WORK REQUIRED: Please copy each line of the data that includes the string "PADDLE".

TASK MATERIAL:
# # # #

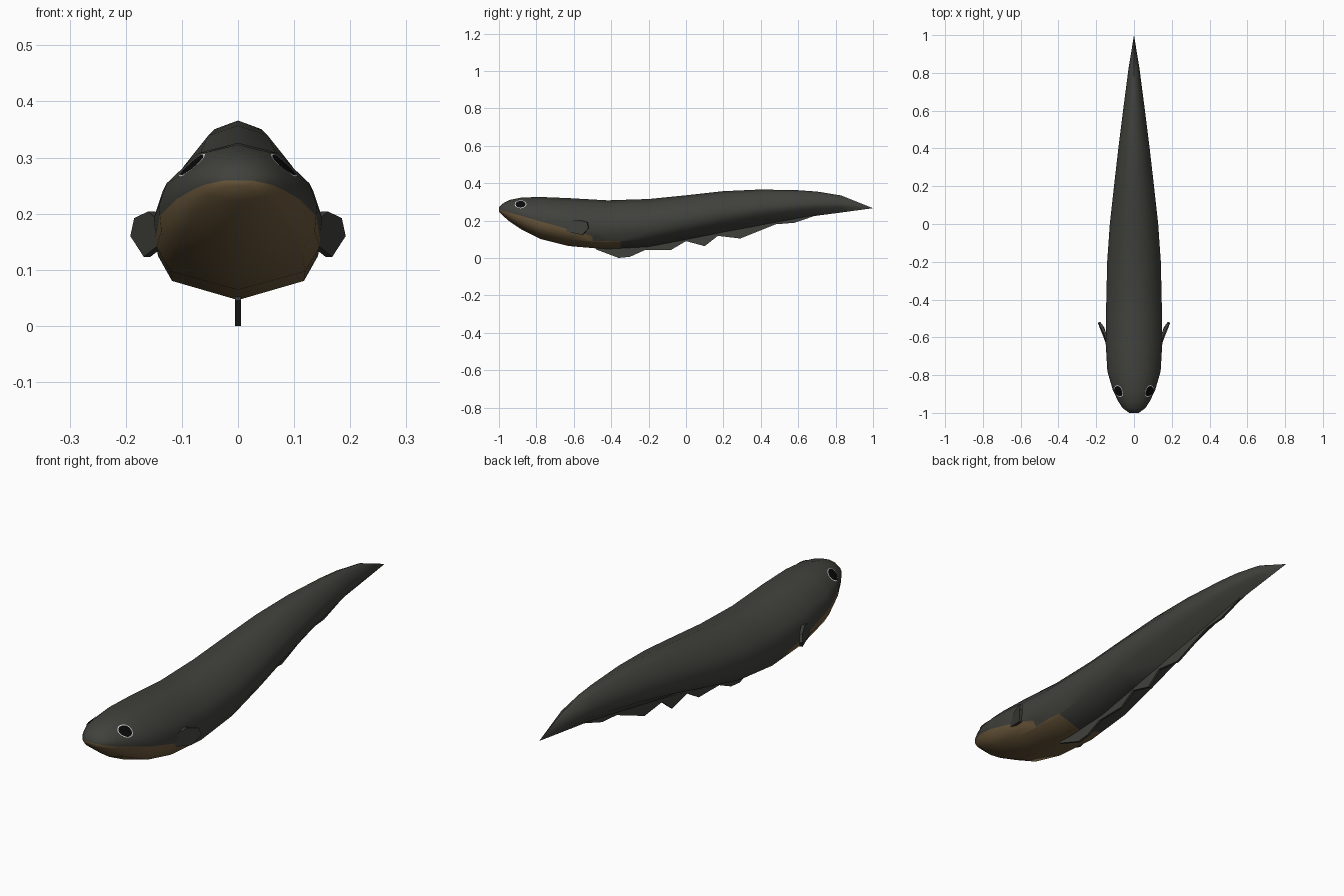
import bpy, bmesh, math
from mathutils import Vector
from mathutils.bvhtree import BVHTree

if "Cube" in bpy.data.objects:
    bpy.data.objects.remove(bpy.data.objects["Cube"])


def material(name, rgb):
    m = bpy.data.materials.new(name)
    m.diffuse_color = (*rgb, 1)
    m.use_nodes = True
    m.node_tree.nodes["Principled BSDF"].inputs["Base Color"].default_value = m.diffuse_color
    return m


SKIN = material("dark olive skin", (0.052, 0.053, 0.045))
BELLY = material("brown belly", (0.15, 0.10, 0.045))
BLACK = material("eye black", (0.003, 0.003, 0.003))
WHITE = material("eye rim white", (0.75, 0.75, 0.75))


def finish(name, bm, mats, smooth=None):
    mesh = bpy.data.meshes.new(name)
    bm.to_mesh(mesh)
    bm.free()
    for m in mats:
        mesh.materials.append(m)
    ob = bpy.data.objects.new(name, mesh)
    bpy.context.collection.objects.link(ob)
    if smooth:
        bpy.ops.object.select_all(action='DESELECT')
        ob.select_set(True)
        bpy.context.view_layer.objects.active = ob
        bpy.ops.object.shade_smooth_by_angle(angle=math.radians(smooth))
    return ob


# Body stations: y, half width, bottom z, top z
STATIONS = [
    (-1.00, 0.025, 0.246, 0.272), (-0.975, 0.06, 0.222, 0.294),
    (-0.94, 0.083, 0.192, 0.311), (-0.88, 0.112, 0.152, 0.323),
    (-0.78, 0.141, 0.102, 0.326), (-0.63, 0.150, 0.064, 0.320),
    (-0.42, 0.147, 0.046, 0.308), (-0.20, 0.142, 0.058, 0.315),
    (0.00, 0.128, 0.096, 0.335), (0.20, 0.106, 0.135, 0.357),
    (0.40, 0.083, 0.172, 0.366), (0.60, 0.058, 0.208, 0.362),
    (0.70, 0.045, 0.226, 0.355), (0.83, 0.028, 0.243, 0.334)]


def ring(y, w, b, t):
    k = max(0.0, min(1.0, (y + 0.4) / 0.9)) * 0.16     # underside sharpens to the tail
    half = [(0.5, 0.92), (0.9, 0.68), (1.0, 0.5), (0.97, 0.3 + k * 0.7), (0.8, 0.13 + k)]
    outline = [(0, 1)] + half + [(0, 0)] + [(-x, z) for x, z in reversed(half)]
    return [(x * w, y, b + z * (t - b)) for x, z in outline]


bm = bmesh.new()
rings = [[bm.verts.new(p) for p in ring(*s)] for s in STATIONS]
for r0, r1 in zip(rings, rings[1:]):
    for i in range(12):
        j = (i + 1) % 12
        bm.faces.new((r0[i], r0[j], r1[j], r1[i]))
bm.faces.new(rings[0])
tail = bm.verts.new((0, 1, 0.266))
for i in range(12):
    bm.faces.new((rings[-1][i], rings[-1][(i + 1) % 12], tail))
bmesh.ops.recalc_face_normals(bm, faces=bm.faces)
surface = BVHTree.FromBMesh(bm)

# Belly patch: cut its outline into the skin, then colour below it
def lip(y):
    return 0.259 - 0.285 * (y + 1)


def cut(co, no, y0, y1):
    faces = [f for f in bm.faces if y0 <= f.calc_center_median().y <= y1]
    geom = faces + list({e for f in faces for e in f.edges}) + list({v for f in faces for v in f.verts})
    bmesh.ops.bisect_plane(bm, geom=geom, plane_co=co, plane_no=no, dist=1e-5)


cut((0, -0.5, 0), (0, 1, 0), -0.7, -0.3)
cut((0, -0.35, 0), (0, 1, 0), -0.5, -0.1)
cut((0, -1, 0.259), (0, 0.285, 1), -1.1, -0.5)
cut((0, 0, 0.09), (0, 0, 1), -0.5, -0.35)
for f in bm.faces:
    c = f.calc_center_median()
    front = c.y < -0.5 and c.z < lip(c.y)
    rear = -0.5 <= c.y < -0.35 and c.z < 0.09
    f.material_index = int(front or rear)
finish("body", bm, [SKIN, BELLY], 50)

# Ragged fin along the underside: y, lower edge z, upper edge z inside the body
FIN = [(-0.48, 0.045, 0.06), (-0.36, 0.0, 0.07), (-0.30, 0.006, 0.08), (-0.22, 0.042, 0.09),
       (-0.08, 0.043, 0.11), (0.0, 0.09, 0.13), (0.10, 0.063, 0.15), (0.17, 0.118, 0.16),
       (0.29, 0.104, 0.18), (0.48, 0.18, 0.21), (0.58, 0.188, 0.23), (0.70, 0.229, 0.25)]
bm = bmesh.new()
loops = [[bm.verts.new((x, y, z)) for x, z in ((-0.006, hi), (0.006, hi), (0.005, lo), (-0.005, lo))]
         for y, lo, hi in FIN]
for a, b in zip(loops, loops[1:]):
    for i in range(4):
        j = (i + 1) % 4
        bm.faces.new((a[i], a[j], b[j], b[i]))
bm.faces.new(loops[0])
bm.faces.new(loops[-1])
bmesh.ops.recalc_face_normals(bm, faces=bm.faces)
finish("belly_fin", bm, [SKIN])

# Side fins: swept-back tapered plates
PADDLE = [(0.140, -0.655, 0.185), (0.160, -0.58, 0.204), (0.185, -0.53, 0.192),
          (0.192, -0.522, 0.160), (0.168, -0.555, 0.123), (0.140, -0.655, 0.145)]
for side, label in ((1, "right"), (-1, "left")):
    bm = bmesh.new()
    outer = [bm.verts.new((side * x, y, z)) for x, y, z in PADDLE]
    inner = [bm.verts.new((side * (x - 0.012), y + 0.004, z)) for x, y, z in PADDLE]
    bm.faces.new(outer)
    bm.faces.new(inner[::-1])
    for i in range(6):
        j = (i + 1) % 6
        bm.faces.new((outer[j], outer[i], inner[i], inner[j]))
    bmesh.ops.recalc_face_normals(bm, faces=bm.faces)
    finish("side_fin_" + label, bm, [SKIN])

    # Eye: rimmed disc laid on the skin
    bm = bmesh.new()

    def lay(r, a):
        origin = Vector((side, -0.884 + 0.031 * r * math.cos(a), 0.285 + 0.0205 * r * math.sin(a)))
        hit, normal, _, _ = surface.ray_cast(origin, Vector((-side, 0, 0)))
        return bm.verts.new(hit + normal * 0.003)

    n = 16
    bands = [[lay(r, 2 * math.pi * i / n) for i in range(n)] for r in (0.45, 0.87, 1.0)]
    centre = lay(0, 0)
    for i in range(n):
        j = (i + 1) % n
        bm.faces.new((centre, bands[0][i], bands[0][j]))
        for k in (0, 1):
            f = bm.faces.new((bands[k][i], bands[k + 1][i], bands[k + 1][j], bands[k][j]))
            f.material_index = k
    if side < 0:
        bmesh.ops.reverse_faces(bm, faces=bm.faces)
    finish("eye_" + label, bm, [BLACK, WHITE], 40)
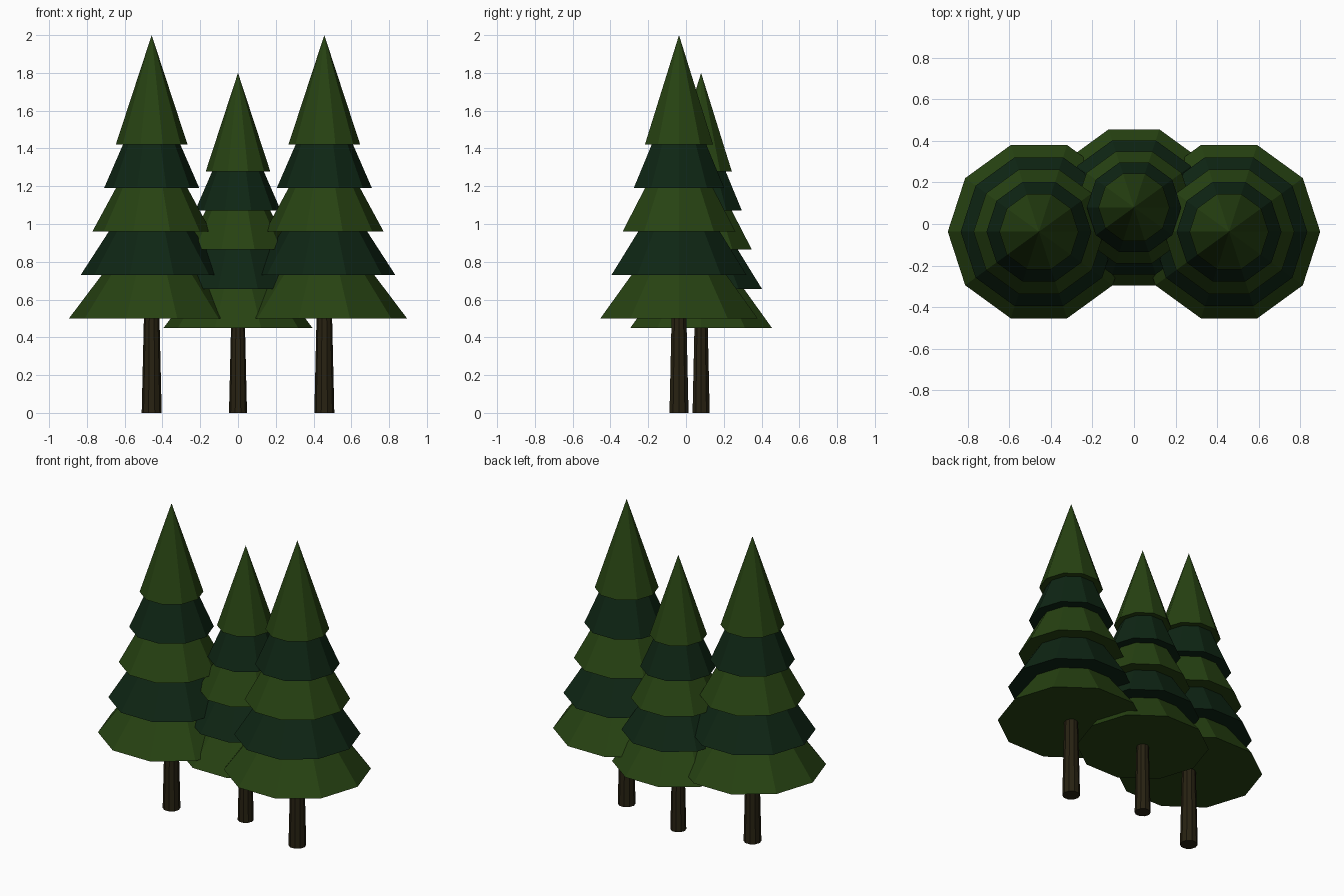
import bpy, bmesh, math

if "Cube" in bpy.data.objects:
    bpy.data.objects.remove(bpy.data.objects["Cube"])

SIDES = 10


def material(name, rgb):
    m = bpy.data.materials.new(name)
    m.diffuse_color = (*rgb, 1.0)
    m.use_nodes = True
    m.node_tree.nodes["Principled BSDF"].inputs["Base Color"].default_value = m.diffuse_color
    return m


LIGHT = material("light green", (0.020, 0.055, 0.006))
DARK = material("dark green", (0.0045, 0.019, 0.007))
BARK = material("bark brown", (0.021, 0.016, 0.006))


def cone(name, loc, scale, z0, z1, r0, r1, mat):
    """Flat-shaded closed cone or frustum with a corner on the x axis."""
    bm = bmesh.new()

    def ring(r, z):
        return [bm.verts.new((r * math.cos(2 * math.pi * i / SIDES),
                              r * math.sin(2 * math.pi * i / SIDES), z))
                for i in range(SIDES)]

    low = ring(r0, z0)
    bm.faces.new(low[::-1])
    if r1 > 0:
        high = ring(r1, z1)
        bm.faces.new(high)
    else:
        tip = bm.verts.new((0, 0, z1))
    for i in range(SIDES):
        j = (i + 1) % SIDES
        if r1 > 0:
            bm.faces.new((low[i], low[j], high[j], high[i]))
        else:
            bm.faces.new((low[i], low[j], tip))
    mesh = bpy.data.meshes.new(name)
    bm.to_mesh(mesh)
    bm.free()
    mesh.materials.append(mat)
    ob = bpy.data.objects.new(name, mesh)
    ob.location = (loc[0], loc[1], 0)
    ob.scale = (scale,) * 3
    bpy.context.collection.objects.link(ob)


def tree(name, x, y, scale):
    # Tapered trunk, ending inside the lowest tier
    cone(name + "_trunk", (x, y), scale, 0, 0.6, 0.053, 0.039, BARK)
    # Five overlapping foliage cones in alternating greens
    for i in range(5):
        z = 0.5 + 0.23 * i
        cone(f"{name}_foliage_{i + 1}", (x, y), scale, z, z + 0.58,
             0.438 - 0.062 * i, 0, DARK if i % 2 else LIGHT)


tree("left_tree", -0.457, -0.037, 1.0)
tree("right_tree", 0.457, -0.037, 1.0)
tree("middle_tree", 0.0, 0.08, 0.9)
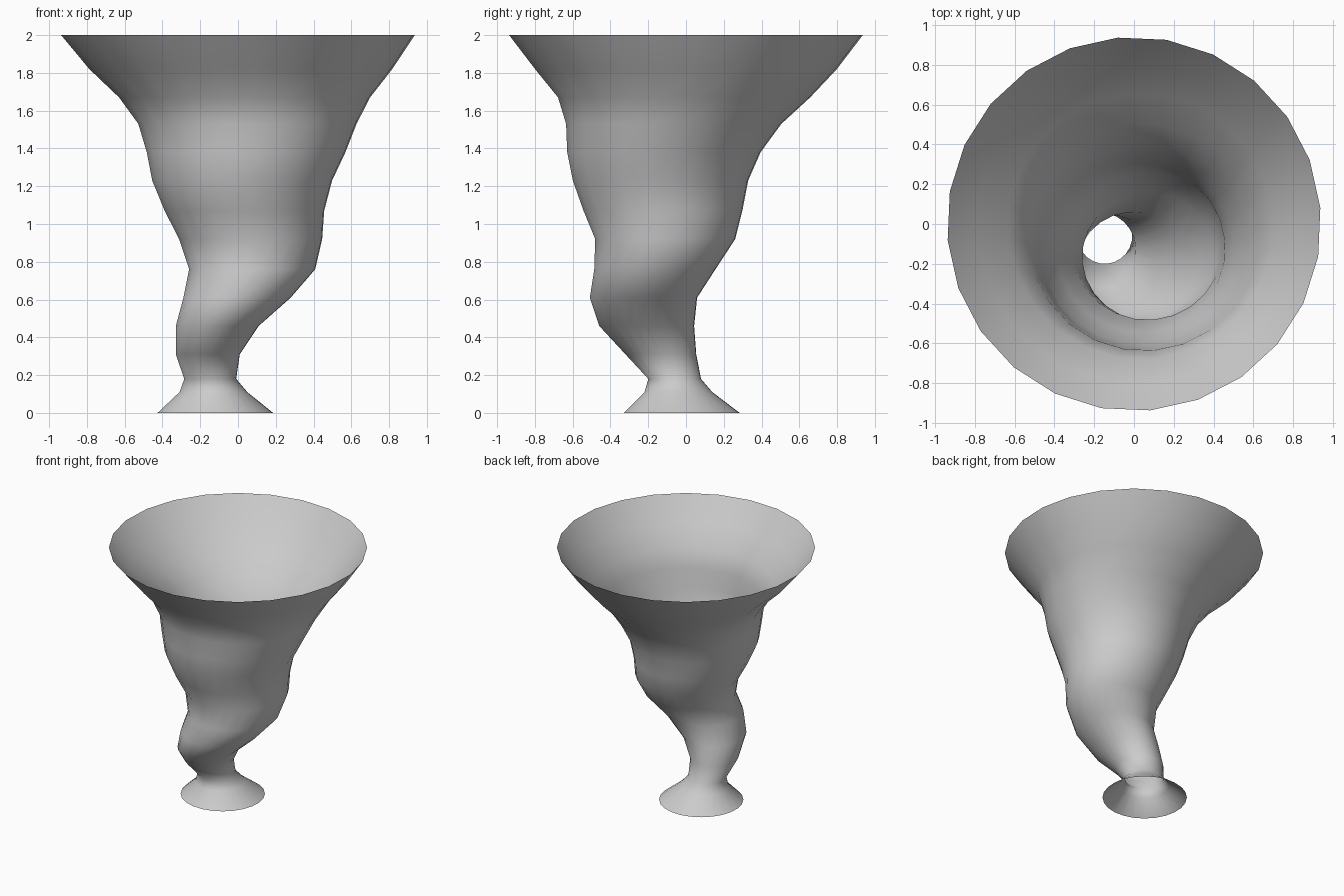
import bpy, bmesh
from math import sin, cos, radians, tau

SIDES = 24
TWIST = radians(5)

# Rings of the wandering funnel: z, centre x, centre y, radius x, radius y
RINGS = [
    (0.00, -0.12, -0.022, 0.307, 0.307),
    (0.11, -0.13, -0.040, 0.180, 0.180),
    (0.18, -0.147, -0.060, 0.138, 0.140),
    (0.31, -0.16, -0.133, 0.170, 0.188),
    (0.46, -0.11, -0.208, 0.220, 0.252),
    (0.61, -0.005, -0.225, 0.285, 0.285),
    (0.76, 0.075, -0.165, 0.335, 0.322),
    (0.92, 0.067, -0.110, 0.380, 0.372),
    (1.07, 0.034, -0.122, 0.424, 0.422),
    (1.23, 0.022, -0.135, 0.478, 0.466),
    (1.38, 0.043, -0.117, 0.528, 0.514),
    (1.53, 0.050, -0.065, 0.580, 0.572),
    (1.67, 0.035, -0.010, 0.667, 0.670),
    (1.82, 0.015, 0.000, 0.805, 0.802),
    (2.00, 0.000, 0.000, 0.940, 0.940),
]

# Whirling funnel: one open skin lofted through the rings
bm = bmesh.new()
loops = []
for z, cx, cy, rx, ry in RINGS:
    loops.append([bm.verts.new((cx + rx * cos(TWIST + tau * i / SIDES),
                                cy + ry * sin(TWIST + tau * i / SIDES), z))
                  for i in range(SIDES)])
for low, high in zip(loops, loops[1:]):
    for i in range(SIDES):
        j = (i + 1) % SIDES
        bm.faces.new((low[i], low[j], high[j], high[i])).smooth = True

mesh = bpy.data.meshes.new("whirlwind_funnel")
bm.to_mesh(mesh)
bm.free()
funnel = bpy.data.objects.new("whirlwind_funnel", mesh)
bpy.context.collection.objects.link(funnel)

# # # #

ANSWER:
PADDLE = [(0.140, -0.655, 0.185), (0.160, -0.58, 0.204), (0.185, -0.53, 0.192),
    outer = [bm.verts.new((side * x, y, z)) for x, y, z in PADDLE]
    inner = [bm.verts.new((side * (x - 0.012), y + 0.004, z)) for x, y, z in PADDLE]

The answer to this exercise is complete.